  • 51. catalyst.nejm.org 10 Paths to Innovation in Health Care Delivery 48 Return to TOCReturn to TOC The family of one of the authors (ACP) recently experienced the need for patient-centric design firsthand. My brother, who is deaf, was diagnosed with tongue cancer by his dentist. He spent six months suffering from not only his condition, but also a lack of coordinated care. Nothing seamlessly connected his extended care team, which comprised the dentist; an ear, nose, and throat specialist; a medical oncologist; a radiation oncologist; and others. The knowledge transfer between these providers was abhorrent, and it left him with intense anxiety. Design thinking would enable that health system to reimagine these handoffs in a more elegant and productive manner. The care team members would be encouraged to walk in the patient’s shoes, really observe and experience the system from his perspective, and develop practical solutions.

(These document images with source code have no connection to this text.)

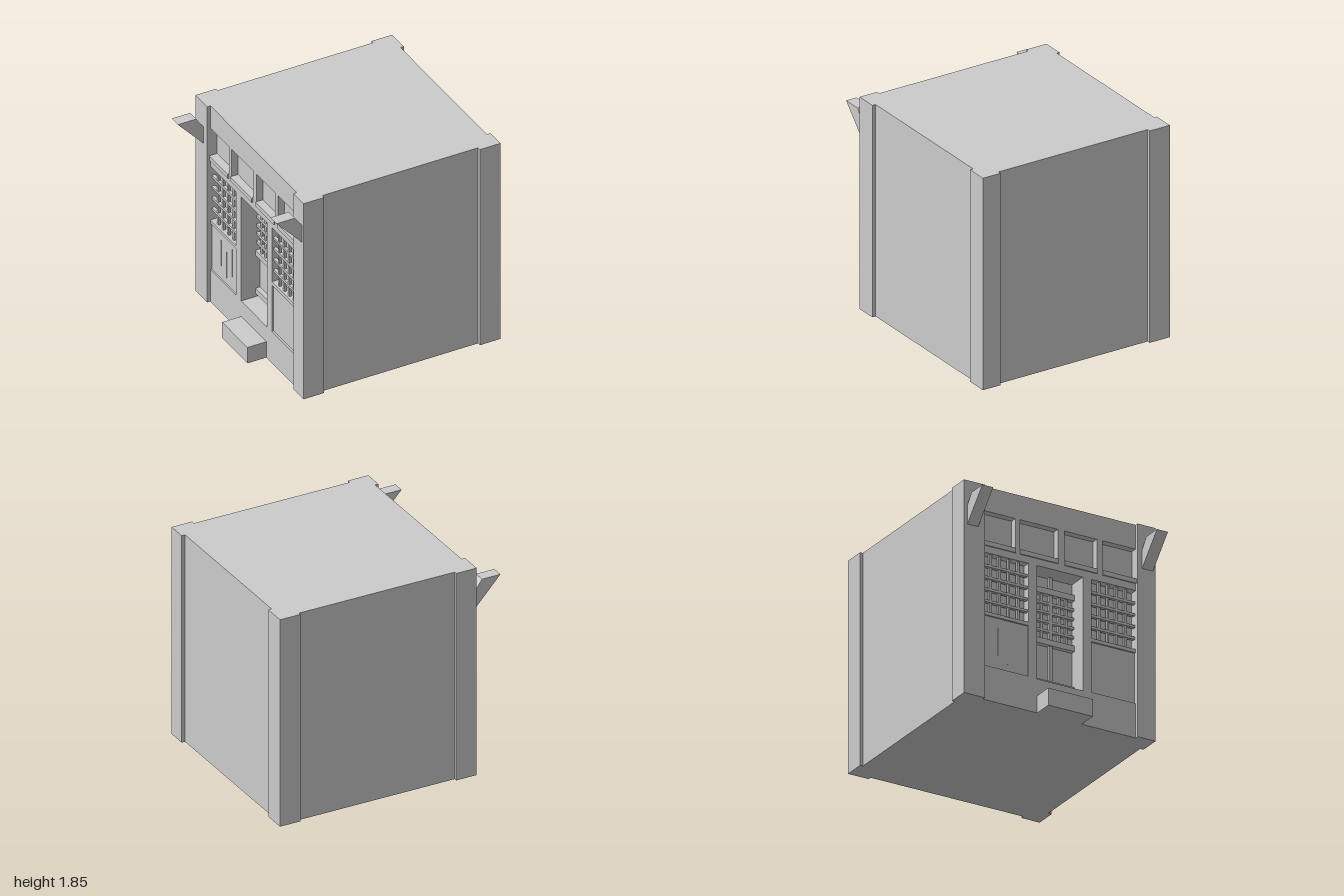
import * as THREE from 'three';

const material = new THREE.MeshStandardMaterial({ color: 0xcccccc });
const H = 1.85;

export function createModel() {
  const root = new THREE.Group();

  const add = (name, geometry) => {
    const mesh = new THREE.Mesh(geometry, material);
    mesh.name = name;
    root.add(mesh);
    return mesh;
  };
  // Box given by its limits on each axis
  const box = (name, x0, x1, y0, y1, z0, z1) => {
    const g = new THREE.BoxGeometry(x1 - x0, y1 - y0, z1 - z0);
    g.translate((x0 + x1) / 2, (y0 + y1) / 2, (z0 + z1) / 2);
    return add(name, g);
  };
  const rectangle = (target, u0, u1, v0, v1) => {
    target.moveTo(u0, v0).lineTo(u1, v0).lineTo(u1, v1).lineTo(u0, v1).closePath();
    return target;
  };

  // Main block and corner posts
  box('mainBlock', -0.57, 0.97, 0, H, -0.855, 0.85);
  for (const [x0, x1] of [[-0.77, -0.585], [0.815, 1]])
    for (const [z0, z1] of [[-0.88, -0.69], [0.715, 0.88]])
      box('cornerPost', x0, x1, 0, H, z0, z1);

  // Shop-front wall on the -x side, with openings cut through
  const upperWindows = [[-0.69, -0.39], [-0.35, 0], [0.06, 0.36], [0.41, 0.715]];
  const sideBays = [[-0.69, -0.27], [0.31, 0.715]];
  const door = [-0.19, 0.23];
  const wall = rectangle(new THREE.Shape(), -0.855, 0.85, 0, H);
  const cut = ([z0, z1], y0, y1) => wall.holes.push(rectangle(new THREE.Path(), z0, z1, y0, y1));
  upperWindows.forEach((w) => cut(w, 1.36, 1.64));
  sideBays.forEach((b) => cut(b, 0.3, 1.28));
  cut(door, 0.295, 1.28);
  const wallGeometry = new THREE.ExtrudeGeometry(wall, { depth: 0.17, bevelEnabled: false });
  wallGeometry.rotateY(-Math.PI / 2).translate(-0.57, 0, 0);
  add('facadeWall', wallGeometry);

  // Upper window panes with sills
  for (const [z0, z1] of upperWindows) {
    box('upperPane', -0.68, -0.57, 1.36, 1.64, z0, z1);
    box('upperSill', -0.75, -0.67, 1.34, 1.38, z0, z1);
  }

  // Grid of crossing bars standing at depth x
  const lattice = (name, x, r, [z0, z1], y0, y1, columns, rows) => {
    for (let i = 1; i <= columns; i++) {
      const z = z0 + ((z1 - z0) * i) / (columns + 1);
      box(name + 'Upright', x - r, x + r, y0, y1, z - r, z + r);
    }
    for (let j = 1; j <= rows; j++) {
      const y = y0 + ((y1 - y0) * j) / (rows + 1);
      box(name + 'Crossbar', x - r * 1.5, x + r, y - r, y + r, z0, z1);
    }
  };

  // Side bays: lattice window above a slightly recessed panel
  for (const bay of sideBays) {
    box('bayPane', -0.675, -0.57, 0.7, 1.28, ...bay);
    box('bayPanel', -0.725, -0.57, 0.3, 0.75, ...bay);
    box('baySill', -0.74, -0.67, 0.74, 0.77, ...bay);
    lattice('windowLattice', -0.71, 0.011, bay, 0.77, 1.28, 4, 4);
  }
  // Narrow plank joints on one bay panel
  [[-0.54, 0.42, 0.66], [-0.45, 0.36, 0.6], [-0.36, 0.42, 0.68]].forEach(([z, y0, y1]) =>
    box('plankJoint', -0.728, -0.72, y0, y1, z - 0.004, z + 0.004));

  // Recessed double door with rails and lattice
  for (const y of [0.35, 0.71, 1.15])
    box('doorRail', -0.61, -0.57, y - 0.025, y + 0.025, ...door);
  box('doorMeetingStile', -0.6, -0.57, 0.295, 1.28, 0.005, 0.035);
  for (const leaf of [[door[0], 0.005], [0.035, door[1]]])
    lattice('doorLattice', -0.585, 0.011, leaf, 0.73, 1.13, 2, 4);

  // Front step
  box('doorStep', -0.91, -0.73, 0, 0.15, -0.19, 0.22);

  // Slanted brackets near the top of the facade posts
  const bracket = new THREE.Shape([
    new THREE.Vector2(-1, 1.72), new THREE.Vector2(-0.77, 1.47),
    new THREE.Vector2(-0.77, 1.63), new THREE.Vector2(-0.835, 1.72),
  ]);
  for (const z of [-0.85, 0.755]) {
    const g = new THREE.ExtrudeGeometry(bracket, { depth: 0.1, bevelEnabled: false });
    add('bracket', g.translate(0, 0, z));
  }
  return root;
}
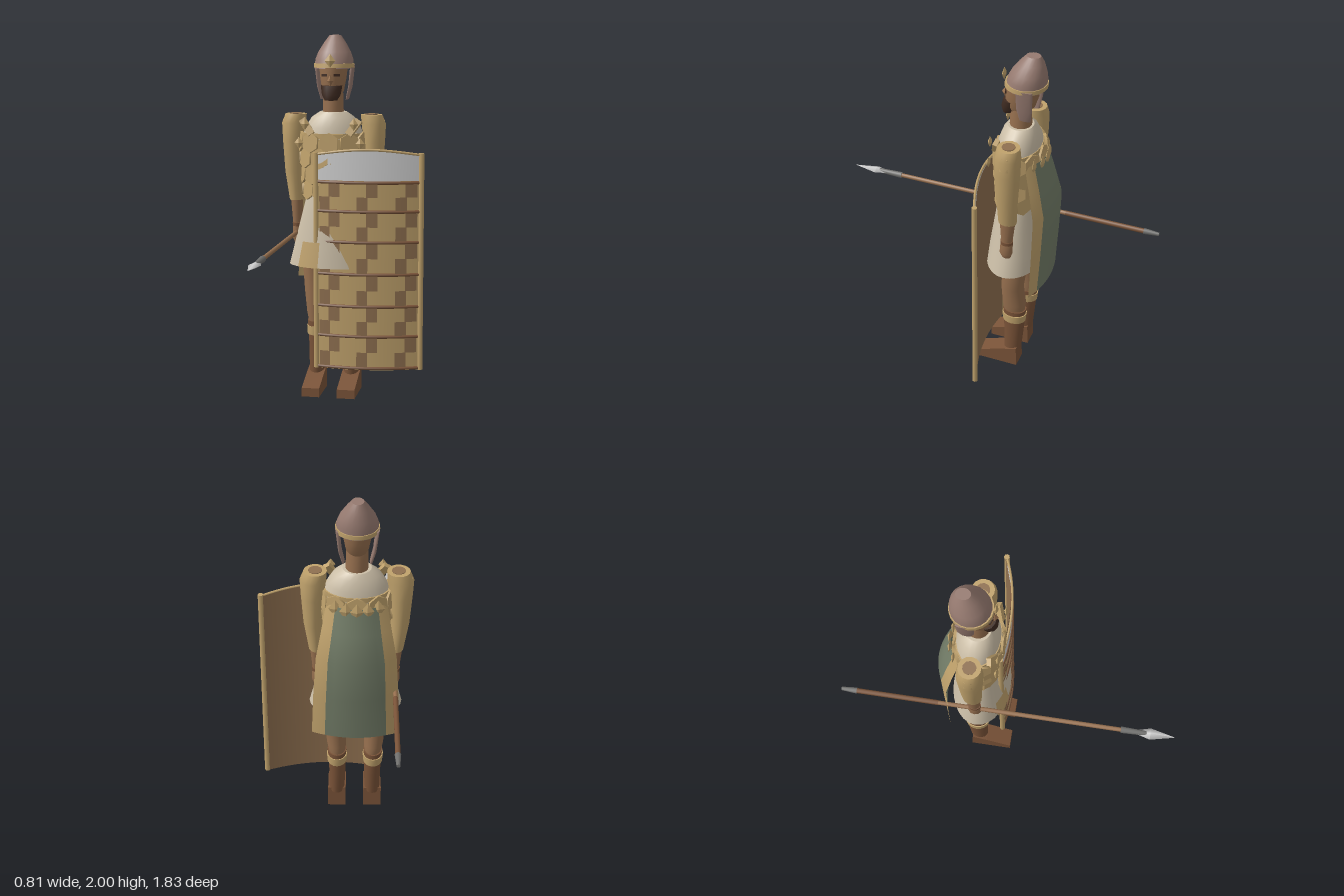
import * as THREE from 'three';

const mat = (name, color, side = THREE.FrontSide) => {
  const m = new THREE.MeshStandardMaterial({ color, side });
  m.name = name;
  return m;
};

// Closed body through elliptical rings [y, cx, cz, rx, rz], listed from bottom to top
function loft(rings, n = 16) {
  const pos = [], idx = [];
  const addRing = ([y, cx, cz, rx, rz]) => {
    const start = pos.length / 3;
    for (let i = 0; i < n; i++) {
      const a = (i / n) * Math.PI * 2;
      pos.push(cx + rx * Math.cos(a), y, cz + rz * Math.sin(a));
    }
    return start;
  };
  const starts = rings.map(addRing);
  for (let r = 0; r < rings.length - 1; r++)
    for (let i = 0; i < n; i++) {
      const j = (i + 1) % n, a = starts[r], b = starts[r + 1];
      idx.push(a + i, b + i, a + j, a + j, b + i, b + j);
    }
  const low = addRing(rings[0]), high = addRing(rings[rings.length - 1]);
  for (let i = 1; i < n - 1; i++) {
    idx.push(low, low + i, low + i + 1);
    idx.push(high, high + i + 1, high + i);
  }
  const g = new THREE.BufferGeometry();
  g.setAttribute('position', new THREE.Float32BufferAttribute(pos, 3));
  g.setIndex(idx);
  g.computeVertexNormals();
  return g;
}

// Sheet bent by a rule (u, v) -> [x, y, z], u and v from 0 to 1
function sheet(nu, nv, rule) {
  const g = new THREE.PlaneGeometry(1, 1, nu, nv), p = g.attributes.position;
  for (let i = 0; i < p.count; i++) p.setXYZ(i, ...rule(p.getX(i) + 0.5, p.getY(i) + 0.5));
  g.computeVertexNormals();
  return g;
}

export function createModel() {
  const skin = mat('skin', 0x97704f), leather = mat('leather', 0x7a5338);
  const tan = mat('tan', 0xc0a26c, THREE.DoubleSide), linen = mat('linen', 0xccbfa8, THREE.DoubleSide);
  const green = mat('green cloth', 0x737d68, THREE.DoubleSide), rose = mat('helmet bronze', 0x967a70);
  const dark = mat('dark hair', 0x402c22), brown = mat('shield brown', 0x8f7050, THREE.DoubleSide);
  const white = mat('pale', 0xd4d4d4, THREE.DoubleSide), grey = mat('iron', 0x6e6e6c);

  const model = new THREE.Group();
  const add = (name, geo, m, parent = model) => {
    const mesh = new THREE.Mesh(geo, m);
    mesh.name = name;
    parent.add(mesh);
    return mesh;
  };
  const X = -0.115, Z = -0.175;
  const figure = new THREE.Group();
  figure.name = 'soldier';
  figure.position.x = X;
  model.add(figure);
  const part = (name, geo, m) => add(name, geo, m, figure);
  const diamond = (name, x, y, z, w, h, m = tan) => {
    const d = part(name, new THREE.OctahedronGeometry(1), m);
    d.scale.set(w, h, 0.012);
    d.position.set(x, y, z);
    return d;
  };

  // Head and helmet
  part('neck', loft([[1.54, 0, Z, 0.06, 0.06], [1.7, 0, Z, 0.055, 0.055]]), skin);
  part('head', loft([[1.66, 0, -0.16, 0.04, 0.05], [1.7, 0, -0.17, 0.06, 0.078],
    [1.77, 0, -0.18, 0.072, 0.09], [1.84, 0, -0.185, 0.08, 0.095]]), skin);
  part('beard', loft([[1.65, 0, -0.105, 0.035, 0.03], [1.68, 0, -0.115, 0.052, 0.046],
    [1.73, 0, -0.125, 0.06, 0.045]], 10), dark);
  part('helmet', loft([[1.82, 0, -0.2, 0.108, 0.108], [1.87, 0, -0.207, 0.105, 0.102],
    [1.91, 0, -0.215, 0.09, 0.09], [1.96, 0, -0.227, 0.06, 0.066], [2, 0, -0.235, 0.031, 0.038]], 20), rose);
  part('helmetBand', loft([[1.825, 0, -0.2, 0.112, 0.113], [1.848, 0, -0.202, 0.111, 0.111]], 20), tan);
  diamond('helmetOrnament', 0, 1.865, -0.08, 0.03, 0.038);
  diamond('nose', 0, 1.757, -0.088, 0.018, 0.032, skin).scale.z = 0.02;
  for (const s of [-1, 1]) {
    const eye = part('eye', new THREE.BoxGeometry(0.035, 0.013, 0.009), dark);
    eye.position.set(s * 0.034, 1.786, -0.101);
    eye.rotation.y = s * 0.35;
    const flap = part('cheekFlap', loft([[1.65, s * 0.07, -0.22, 0.008, 0.03],
      [1.72, s * 0.087, -0.22, 0.01, 0.042], [1.84, s * 0.1, -0.22, 0.011, 0.047]], 8), rose);
    flap.name = s < 0 ? 'rightCheekFlap' : 'leftCheekFlap';
  }

  // Tunic, armour and skirt
  part('collar', loft([[1.44, 0, Z, 0.175, 0.118], [1.5, 0, Z, 0.155, 0.11],
    [1.555, 0, Z, 0.12, 0.09], [1.585, 0, Z, 0.075, 0.07]], 20), linen);
  part('torso', loft([[1.1, 0, Z, 0.15, 0.105], [1.25, 0, Z, 0.165, 0.115], [1.47, 0, Z, 0.175, 0.118]], 20), tan);
  const hex = new THREE.CylinderGeometry(0.057, 0.057, 0.012, 6).rotateX(Math.PI / 2);
  for (let row = 0; row < 4; row++)
    for (let k = 0; k < 10; k++) {
      const a = ((k + (row % 2) / 2) / 10) * Math.PI * 2, y = 1.42 - row * 0.088;
      const w = 0.184 - row * 0.007, d = 0.127 - row * 0.005;
      const scale = part('armourScale', hex, tan);
      scale.position.set(w * Math.sin(a), y, Z + d * Math.cos(a));
      scale.rotation.set(-0.08, Math.atan2(Math.sin(a) / w, Math.cos(a) / d), 0, 'YXZ');
    }
  for (const s of [-1, 1]) {
    const strap = part('shoulderStrap', new THREE.BoxGeometry(0.04, 0.1, 0.025), tan);
    strap.position.set(s * 0.13, 1.505, -0.085);
    strap.rotation.set(-0.3, 0, s * -0.6);
    diamond('strapOrnament', s * 0.135, 1.525, -0.055, 0.025, 0.035);
    diamond('chestOrnament', s * 0.17, 1.42, -0.06, 0.025, 0.032);
  }
  const skirt = (grow, a0, a1, y0, y1) => sheet(28, 4, (u, v) => {
    const a = a0 + (a1 - a0) * u, y = y0 + (y1 - y0) * v, t = (1.14 - y) / 0.41;
    return [(0.145 + 0.105 * t + grow) * Math.sin(a), y, Z + (0.105 + 0.055 * t + grow) * Math.cos(a)];
  });
  part('skirt', skirt(0, -Math.PI, Math.PI, 0.73, 1.14), linen);
  part('skirtPatch', skirt(0.004, -0.78, -0.24, 0.73, 0.87), tan);

  // Arms and legs, mirrored
  for (const s of [-1, 1]) {
    const x = (v) => s * v;
    part('sleeve', loft([[1.09, x(0.212), -0.185, 0.038, 0.05], [1.25, x(0.225), -0.185, 0.05, 0.058],
      [1.42, x(0.227), -0.185, 0.06, 0.068], [1.52, x(0.224), -0.185, 0.068, 0.07],
      [1.57, x(0.212), -0.185, 0.06, 0.06]], 14), tan);
    const shoulder = part('shoulderGuard', new THREE.CylinderGeometry(0.04, 0.045, 0.075, 6), tan);
    shoulder.position.set(x(0.248), 1.5, -0.185);
    part('shoulderOpening', loft([[1.568, x(0.212), -0.185, 0.036, 0.036], [1.574, x(0.212), -0.185, 0.036, 0.036]], 10), brown);
    part('forearm', loft([[0.94, x(0.205), -0.18, 0.025, 0.03], [1.1, x(0.21), -0.185, 0.035, 0.044]], 12), skin);
    part('bracelet', loft([[0.94, x(0.205), -0.18, 0.029, 0.035], [0.96, x(0.205), -0.18, 0.03, 0.036]], 12), leather);
    part('hand', loft([[0.85, x(0.206), -0.18, 0.018, 0.026], [0.88, x(0.208), -0.178, 0.028, 0.036],
      [0.95, x(0.206), -0.18, 0.026, 0.034]], 10), skin);

    part('leg', loft([[0.38, x(0.098), -0.195, 0.045, 0.06], [0.45, x(0.103), -0.195, 0.053, 0.068],
      [0.57, x(0.11), -0.185, 0.056, 0.064], [0.73, x(0.118), -0.2, 0.062, 0.07],
      [0.95, x(0.1), -0.19, 0.07, 0.075]]), skin);
    part('boot', loft([[0.1, x(0.1), -0.19, 0.042, 0.05], [0.25, x(0.098), -0.195, 0.046, 0.058],
      [0.4, x(0.1), -0.197, 0.053, 0.068]]), leather);
    part('bootBand', loft([[0.32, x(0.1), -0.196, 0.054, 0.067], [0.37, x(0.1), -0.197, 0.057, 0.071]]), tan);
    const profile = new THREE.Shape([[-0.23, 0], [0, 0], [0, 0.05], [-0.14, 0.1], [-0.225, 0.125]]
      .map(([a, b]) => new THREE.Vector2(a, b)));
    const foot = new THREE.ExtrudeGeometry(profile, { depth: 0.1, bevelEnabled: false });
    part('shoe', foot.rotateY(-Math.PI / 2).translate(x(0.1) + 0.05, 0, 0), leather);
  }

  // Cape with two borders: rows [y, half width, z at middle, z at edge]
  const rows = [[0.62, 0.235, -0.37, -0.32], [0.88, 0.225, -0.388, -0.325],
    [1.12, 0.21, -0.4, -0.325], [1.28, 0.18, -0.36, -0.29], [1.42, 0.155, -0.322, -0.255]];
  const cape = (u0, u1) => sheet(8, 4, (u, v) => {
    const [y, w, zm, ze] = rows[Math.round(v * 4)], t = u0 + (u1 - u0) * u;
    return [t * w, y, zm + (ze - zm) * t * t];
  });
  part('cape', cape(-0.7, 0.7), green);
  part('rightCapeBorder', cape(-1, -0.7), tan);
  part('leftCapeBorder', cape(0.7, 1), tan);
  for (let i = -2; i <= 2; i++)
    diamond('capeScallop', i * 0.055, 1.41, -0.327 + i * i * 0.009, 0.035, 0.05);

  // Curved shield
  const shield = new THREE.Group();
  shield.name = 'shield';
  model.add(shield);
  const X0 = -0.19, X1 = 0.385;
  const face = (x) => {
    const t = (x - X0) / (X1 - X0);
    return -0.055 - 0.055 * t + 0.18 * t * (1 - t);
  };
  const plate = (name, x0, x1, y0, y1, out, m, arch = 0, nu = 20) => add(name, sheet(nu, 1, (u, v) => {
    const x = x0 + (x1 - x0) * u, t = (x - X0) / (X1 - X0);
    return [x, y0 + (y1 - y0) * v + arch * v * Math.sin(Math.PI * t), face(x) + out];
  }), m, shield);
  plate('shieldBack', X0, X1, 0.16, 1.36, -0.01, brown, 0.03);
  plate('shieldFace', X0, X1, 0.16, 1.22, 0, tan);
  plate('shieldTop', X0, X1, 1.22, 1.36, 0, white, 0.03);
  const bands = [0.17, 0.35, 0.52, 0.7, 0.88, 1.05, 1.21];
  const edge = (name, y, r, m, arch = 0) => {
    const pts = [];
    for (let i = 0; i <= 12; i++) {
      const x = X0 + (X1 - X0) * i / 12;
      pts.push(new THREE.Vector3(x, y + arch * Math.sin(Math.PI * i / 12), face(x)));
    }
    add(name, new THREE.TubeGeometry(new THREE.CatmullRomCurve3(pts), 24, r, 6), m, shield);
  };
  bands.forEach((y, i) => {
    edge('shieldBand', y, 0.009, leather);
    if (i === bands.length - 1) return;
    const mid = (y + bands[i + 1]) / 2;
    for (const x of [-0.17, 0.04, 0.25]) {
      plate('wovenPatch', x, x + 0.06, y, mid, 0.003, brown, 0, 3);
      plate('wovenPatch', x + 0.053, x + 0.115, mid, bands[i + 1], 0.003, brown, 0, 3);
    }
  });
  edge('shieldTopTrim', 1.36, 0.007, tan, 0.03);
  for (const x of [X0, X1]) {
    const post = add('shieldPost', new THREE.CylinderGeometry(0.015, 0.015, 1.21, 8), tan, shield);
    post.position.set(x, 0.765, face(x));
  }

  // Spear lying along z
  const spear = new THREE.Group();
  spear.name = 'spear';
  spear.position.set(-0.323, 0.905, 0);
  spear.rotation.x = Math.PI / 2;
  model.add(spear);
  const rod = (name, z0, z1, r0, r1, m, n = 10) => {
    const c = add(name, new THREE.CylinderGeometry(r1, r0, z1 - z0, n), m, spear);
    c.position.y = (z0 + z1) / 2;
    return c;
  };
  rod('shaft', -0.84, 0.65, 0.012, 0.012, skin);
  rod('shaftWrap', -0.83, -0.38, 0.014, 0.014, leather);
  rod('buttCap', -0.915, -0.83, 0.01, 0.017, grey);
  rod('socket', 0.62, 0.76, 0.018, 0.013, grey);
  rod('bladeBase', 0.7, 0.78, 0.01, 0.032, white, 4).scale.z = 0.5;
  rod('bladeTip', 0.78, 0.912, 0.032, 0.001, white, 4).scale.z = 0.5;
  return model;
}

With so many health care professionals considering design thinking a useful endeavor, one would expect it to be widely utilized. Yet two-thirds of survey respondents say their organization employs design thinking occasionally, seldom, or never. So how can health care professionals progress from merely understanding the value of design thinking to putting it into everyday practice? The burden, and opportunity, lies at the feet of the survey respondents, the NEJM Insights Council. Clinical leaders (45%), executives (37%), and clinicians (33%) are ranked as the three most appropriate stakeholders to champion the application of design thinking. What is a bit surprising in this result is that patients fall closer to the bottom of the list, at 14%. As health care leaders and frontline clinicians begin to implement design thinking to accelerate needed changes, they should expect to encounter significant barriers, including these top three from the survey: limited buy-in from decision makers (chosen by 52% of respondents), limited understanding of design (47%), and insufficient training in design (32%). To us, the fourth barrier, return on investment (28%), is somewhat more interesting. Good design tends to be efficient and therefore cost-effective. In this new era of patient-driven care delivery, it’s not enough to adapt existing systems; we need to create something better. Design thinking can get us there. In this new era of patient- driven care delivery, it’s not enough to adapt existing systems; we need to create something better. Design thinking can get us there.”